On Earth's Furrowed Brow

The Appalachian Farm in Photographs




The images in this book span the seasons, showing scenes of farm life at each time of the year and how these activities shape the lives of his subjects. Many of them are living as their parents and grandparents did, in close knit communities bound by heritage, kinship, and faith. Set against the breathtaking backdrop of the Appalachian Mountains, over one hundred timeless black and white photographs provide a window onto a world that is quickly fading. Portraits of people in their homes and at work in the fields illuminate the richness and rhythms of everyday life.
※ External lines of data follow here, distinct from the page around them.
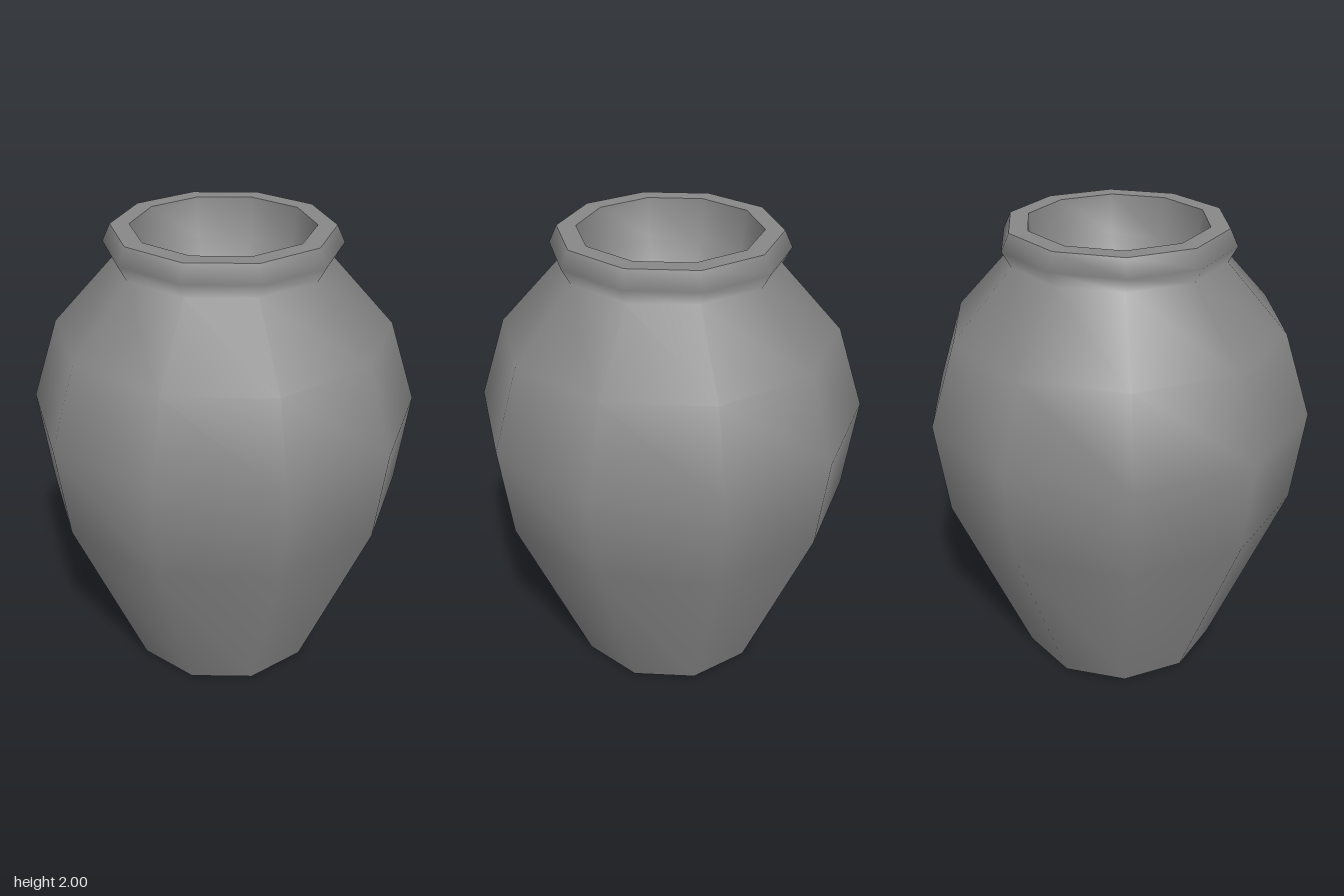
import * as THREE from 'three';
import { mergeVertices } from 'three/addons/utils/BufferGeometryUtils.js';

const SIDES = 10;
const material = new THREE.MeshStandardMaterial({ color: 0x888888, side: THREE.DoubleSide });

// Smooth ten-sided surface of revolution with a corner on the x axis; profile is [radius, y]
function turned(name, profile) {
  const points = profile.map(([r, y]) => new THREE.Vector2(r, y));
  const lathe = new THREE.LatheGeometry(points, SIDES, Math.PI / 2);
  lathe.deleteAttribute('normal');
  lathe.deleteAttribute('uv');
  const geometry = mergeVertices(lathe);
  geometry.computeVertexNormals();
  const mesh = new THREE.Mesh(geometry, material);
  mesh.name = name;
  return mesh;
}

export function createModel() {
  const jar = new THREE.Group();
  jar.name = 'jar';

  // Belly, shoulder, neck and flared collar, open underneath
  jar.add(turned('body', [
    [0.445, 0], [0.768, 0.83], [0.814, 1.235], [0.698, 1.585],
    [0.445, 1.865], [0.481, 1.93], [0.448, 2],
  ]));

  // Flat lip around the mouth
  jar.add(turned('lip', [[0.448, 2], [0.371, 2]]));

  // Rounded bowl inside the mouth
  jar.add(turned('bowl', [
    [0.371, 2], [0.345, 1.83], [0.25, 1.7], [0.13, 1.63], [0, 1.61],
  ]));

  return jar;
}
A companion to The Face of Appalachia, this book, also printed by Mondadori Publishing in Italy, has 100 black-and-white images, reproduced in duotone for optimum quality. The photographs are complimented by oral histories derived from conversations between the photographer and his subjects. This union of photography and text honors the heritage, humor, and wisdom of these genuine and hardworking people, and captures a culture that most people will never experience firsthand, and allows readers to learn more about Appalachian culture.
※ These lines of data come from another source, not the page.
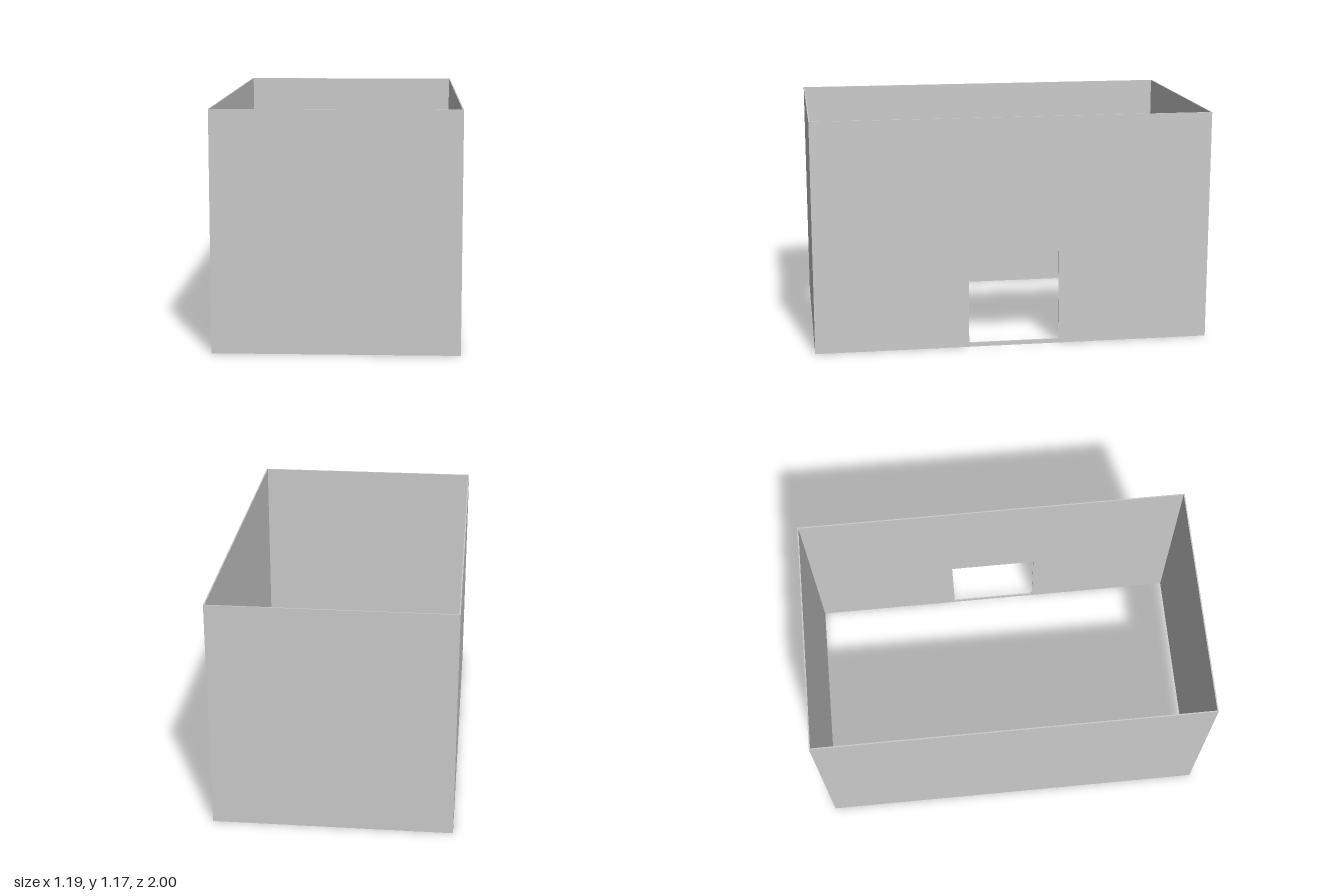
import * as THREE from 'three';

const HALF_W = 0.593, HALF_L = 1, H = 1.168, T = 0.006;

export function createModel() {
  const group = new THREE.Group();
  const material = new THREE.MeshStandardMaterial({ color: 0xcccccc });

  const add = (name, geometry, x, y, z) => {
    const mesh = new THREE.Mesh(geometry, material);
    mesh.name = name;
    mesh.position.set(x, y, z);
    group.add(mesh);
  };

  // Rectangle outline, symmetric about the middle
  const rect = (Type, half, bottom, top) => new Type([
    new THREE.Vector2(-half, bottom), new THREE.Vector2(half, bottom),
    new THREE.Vector2(half, top), new THREE.Vector2(-half, top),
  ]);

  // Front and back walls, fitted between the side walls
  const endWall = new THREE.BoxGeometry(2 * (HALF_W - T), H, T);
  add('frontWall', endWall, 0, H / 2, HALF_L - T / 2);
  add('backWall', endWall, 0, H / 2, -HALF_L + T / 2);

  // Plain long wall
  add('rightWall', new THREE.BoxGeometry(T, H, 2 * HALF_L), -HALF_W + T / 2, H / 2, 0);

  // Long wall with a doorway above a low sill
  const wall = rect(THREE.Shape, HALF_L, 0, H);
  wall.holes.push(rect(THREE.Path, 0.228, 0.022, 0.483));
  const doorWall = new THREE.ExtrudeGeometry(wall, { depth: T, bevelEnabled: false });
  doorWall.rotateY(Math.PI / 2);
  add('leftWallWithDoorway', doorWall, HALF_W - T, 0, 0);

  return group;
}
The 160 page book (ISBN 978-0-393-06267-0) includes a Foreword by author and educator John Ehle and is available in 3 editions: Trade Hardback, Limited Edition, and Special Edition. Signed copies are available through Barnwell Photography. A traveling exhibit, containing thirty images and accompanying text panels from this book, is available to galleries, schools, and museums.
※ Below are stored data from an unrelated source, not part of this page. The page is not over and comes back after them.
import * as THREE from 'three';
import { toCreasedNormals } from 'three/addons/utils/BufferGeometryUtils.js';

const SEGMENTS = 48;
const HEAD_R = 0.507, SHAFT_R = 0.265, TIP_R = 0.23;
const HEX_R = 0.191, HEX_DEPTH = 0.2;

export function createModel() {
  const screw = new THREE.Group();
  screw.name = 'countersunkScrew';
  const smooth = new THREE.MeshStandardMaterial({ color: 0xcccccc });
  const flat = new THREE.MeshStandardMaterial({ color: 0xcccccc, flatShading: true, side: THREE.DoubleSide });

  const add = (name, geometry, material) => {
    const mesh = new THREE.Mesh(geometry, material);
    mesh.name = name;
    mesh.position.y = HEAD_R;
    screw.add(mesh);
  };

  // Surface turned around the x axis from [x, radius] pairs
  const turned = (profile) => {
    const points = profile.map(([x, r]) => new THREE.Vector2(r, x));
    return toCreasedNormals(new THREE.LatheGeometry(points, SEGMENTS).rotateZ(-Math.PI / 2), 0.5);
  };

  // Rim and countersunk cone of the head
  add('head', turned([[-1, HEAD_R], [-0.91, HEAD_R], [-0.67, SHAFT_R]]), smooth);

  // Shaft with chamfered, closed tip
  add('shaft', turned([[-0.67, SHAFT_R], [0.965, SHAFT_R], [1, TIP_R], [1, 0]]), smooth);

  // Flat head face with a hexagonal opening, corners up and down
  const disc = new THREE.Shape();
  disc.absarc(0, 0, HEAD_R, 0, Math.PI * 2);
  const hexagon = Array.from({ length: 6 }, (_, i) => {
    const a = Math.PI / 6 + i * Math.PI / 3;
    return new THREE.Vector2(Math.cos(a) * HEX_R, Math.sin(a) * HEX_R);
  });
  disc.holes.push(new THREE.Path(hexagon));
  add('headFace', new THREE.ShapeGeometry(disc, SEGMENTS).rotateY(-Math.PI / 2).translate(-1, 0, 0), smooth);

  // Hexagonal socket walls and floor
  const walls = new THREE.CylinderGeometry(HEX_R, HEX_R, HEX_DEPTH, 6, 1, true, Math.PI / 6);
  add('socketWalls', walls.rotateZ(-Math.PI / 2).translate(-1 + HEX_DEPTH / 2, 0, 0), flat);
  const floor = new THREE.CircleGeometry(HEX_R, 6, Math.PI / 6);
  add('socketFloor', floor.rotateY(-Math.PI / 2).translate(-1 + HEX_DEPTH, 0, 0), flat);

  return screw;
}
"All them days is gone, and in some ways that was the good old days. You had no money, but you wasn't going nowhere, so what did you need with money? You didn’t have no electricity, no light bill to pay. You had your cows, milk, butter; you had your hogs, eggs, chickens, and the horse if you wanted to go anywhere. You had to buy a little coffee, sugar, baking powder, soda, or salt, if you wanted, and that’s it. The rest of it, either you didn’t have it or you didn’t need it. I wouldn’t swap the way I was raised for anything, you name it. The only thing that we had plenty of was love. My mom and dad, they cared. They done the best they could do and that was good enough for me." -Harold Garrison (Oral History excerpt)